In the mid-1980s, before most could envision the Soviet Union’s collapse, William F. Buckley, National Review publisher and conservative icon, observed that without its military the U.S.S.R. was “a third-world country, sort of an India of the North.” Buckley was prescient and deadly accurate, about the Soviets at least.
Three decades on, the news is filled with claims and fears that the Russia remnant of the Soviet Union is reclaiming super-power status, having “earned” it assisting Bashar al-Assad’s atrocities against Syrian civilians, reseizing Crimea from the former Ukrainian Socialist Republic, hacking America’s computers and meddling in our election.

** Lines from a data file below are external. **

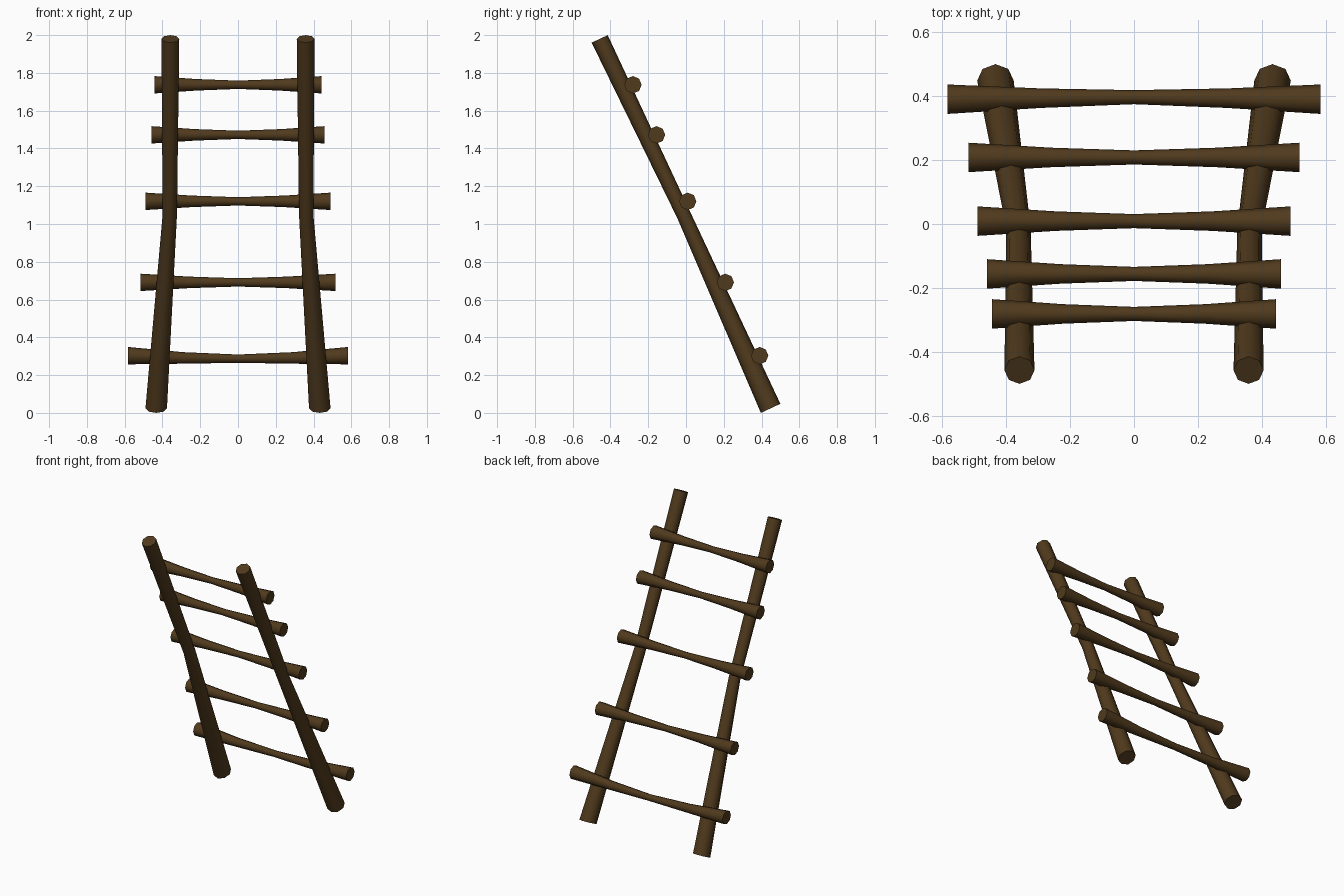
import bpy, bmesh, math
from mathutils import Vector

if "Cube" in bpy.data.objects:
    bpy.data.objects.remove(bpy.data.objects["Cube"])

SIDES = 8
wood = bpy.data.materials.new("dark_wood")
wood.diffuse_color = (0.08, 0.042, 0.012, 1)
wood.use_nodes = True
wood.node_tree.nodes["Principled BSDF"].inputs["Base Color"].default_value = wood.diffuse_color


def pole(name, rings, u, v):
    """Loft octagonal rings (centre, radius) spanned by the axes u and v."""
    bm = bmesh.new()
    loops = []
    for c, r in rings:
        loops.append([bm.verts.new(Vector(c) + r * (math.cos(a) * u + math.sin(a) * v))
                      for a in (2 * math.pi * i / SIDES for i in range(SIDES))])
    for a, b in zip(loops, loops[1:]):
        for i in range(SIDES):
            j = (i + 1) % SIDES
            bm.faces.new((a[i], a[j], b[j], b[i]))
    bm.faces.new(loops[0][::-1])
    bm.faces.new(loops[-1])
    bmesh.ops.recalc_face_normals(bm, faces=bm.faces[:])
    me = bpy.data.meshes.new(name)
    bm.to_mesh(me)
    bm.free()
    me.materials.append(wood)
    ob = bpy.data.objects.new(name, me)
    bpy.context.collection.objects.link(ob)
    # smooth round sides, crisp end caps
    bpy.ops.object.select_all(action='DESELECT')
    ob.select_set(True)
    bpy.context.view_layer.objects.active = ob
    bpy.ops.object.shade_smooth_by_angle(angle=math.radians(60))
    return ob


X, Y, Z = Vector((1, 0, 0)), Vector((0, 1, 0)), Vector((0, 0, 1))

# Leaning side rails, flared towards the foot
tilt = Vector((0, 0.906, 0.423))
for side, s in (("left", -1), ("right", 1)):
    pole(side + "_rail", [((s * 0.433, 0.448, 0.024), 0.057),
                          ((s * 0.361, -0.013, 1.05), 0.038),
                          ((s * 0.358, -0.457, 1.98), 0.047)], X, tilt)

# Rungs lashed on the back: half length, y, z, sag in the middle
rungs = [(0.583, 0.390, 0.303, 0.016),
         (0.517, 0.208, 0.691, 0.0),
         (0.489, 0.009, 1.120, 0.0),
         (0.459, -0.156, 1.472, 0.0),
         (0.443, -0.281, 1.737, 0.0)]
for n, (h, y, z, sag) in enumerate(rungs, 1):
    pole(f"rung_{n}", [((t * h, y + (1 - abs(t)) * sag * 0.4, z - sag * (1 - t * t)),
                        0.022 + 0.024 * abs(t) ** 1.5)
                       for t in (-1, -0.5, 0, 0.5, 1)], Y, Z)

Russia and its leader, Putin, appear to command the respect, applause and approval of America’s imminent leader.
In fact and truth Russia, following a decade of experimentation with press freedom, capitalism and free elections, is descending into third-world status and stature again. But for an old and diminished stockpile of nukes, Russia is becoming an elephantine version of North Korea – defining greatness in its ability to terrorize externally while impoverishing its people. The Russian economy’s near total reliance on oil and gas also reveals Russia becoming “sort of” a Venezuela of the North East. Unlike the Saudis who see the petrochemical handwriting fading on the wall, Russia can’t diversify with a chunk of Uber or other future technologies, because Western sanctions block most of that.
North Korea? Venezuela? Hyperbole? Over the past year the average Russian’s wage declined by 9.5 percent to less than $450 monthly – less than in Serbia or China. The steady shrinkage of the Russian economy, by virtually every measure, certainly has been exacerbated by declines in oil and gas prices and sanctions imposed by the U.S.A. and E.U. after the seizure of Crimea. But, the steady decline preceded those events and continued after oil prices began to rise. In the midst of Russia’s economic decline, its GDP fell 40 percent from 2013 to 2014. That compares with the United States’ steepest decline since the Great Depression, a two percent drop from 2008 to 2009 during the Great Recession. The relative sizes of the economies of the world’s only real superpower and the meddlesome wannabe are instructive. With a little more than twice its population our GDP is more than ten times Russia’s hydrocarbon dominated and backward looking one. The Russian people seem to understand this, as deaths outpace births and population relentlessly declines.
The only bright spot in the Russian economic outlook is a recent surge in military construction and expenditure. The nation of Tolstoy and Dostoyevsky of Prokofiev and Shostakovich of Lenin has devolved into a state that defines its greatness and power in external threats and disruption while its people become poorer and lose hope for the future.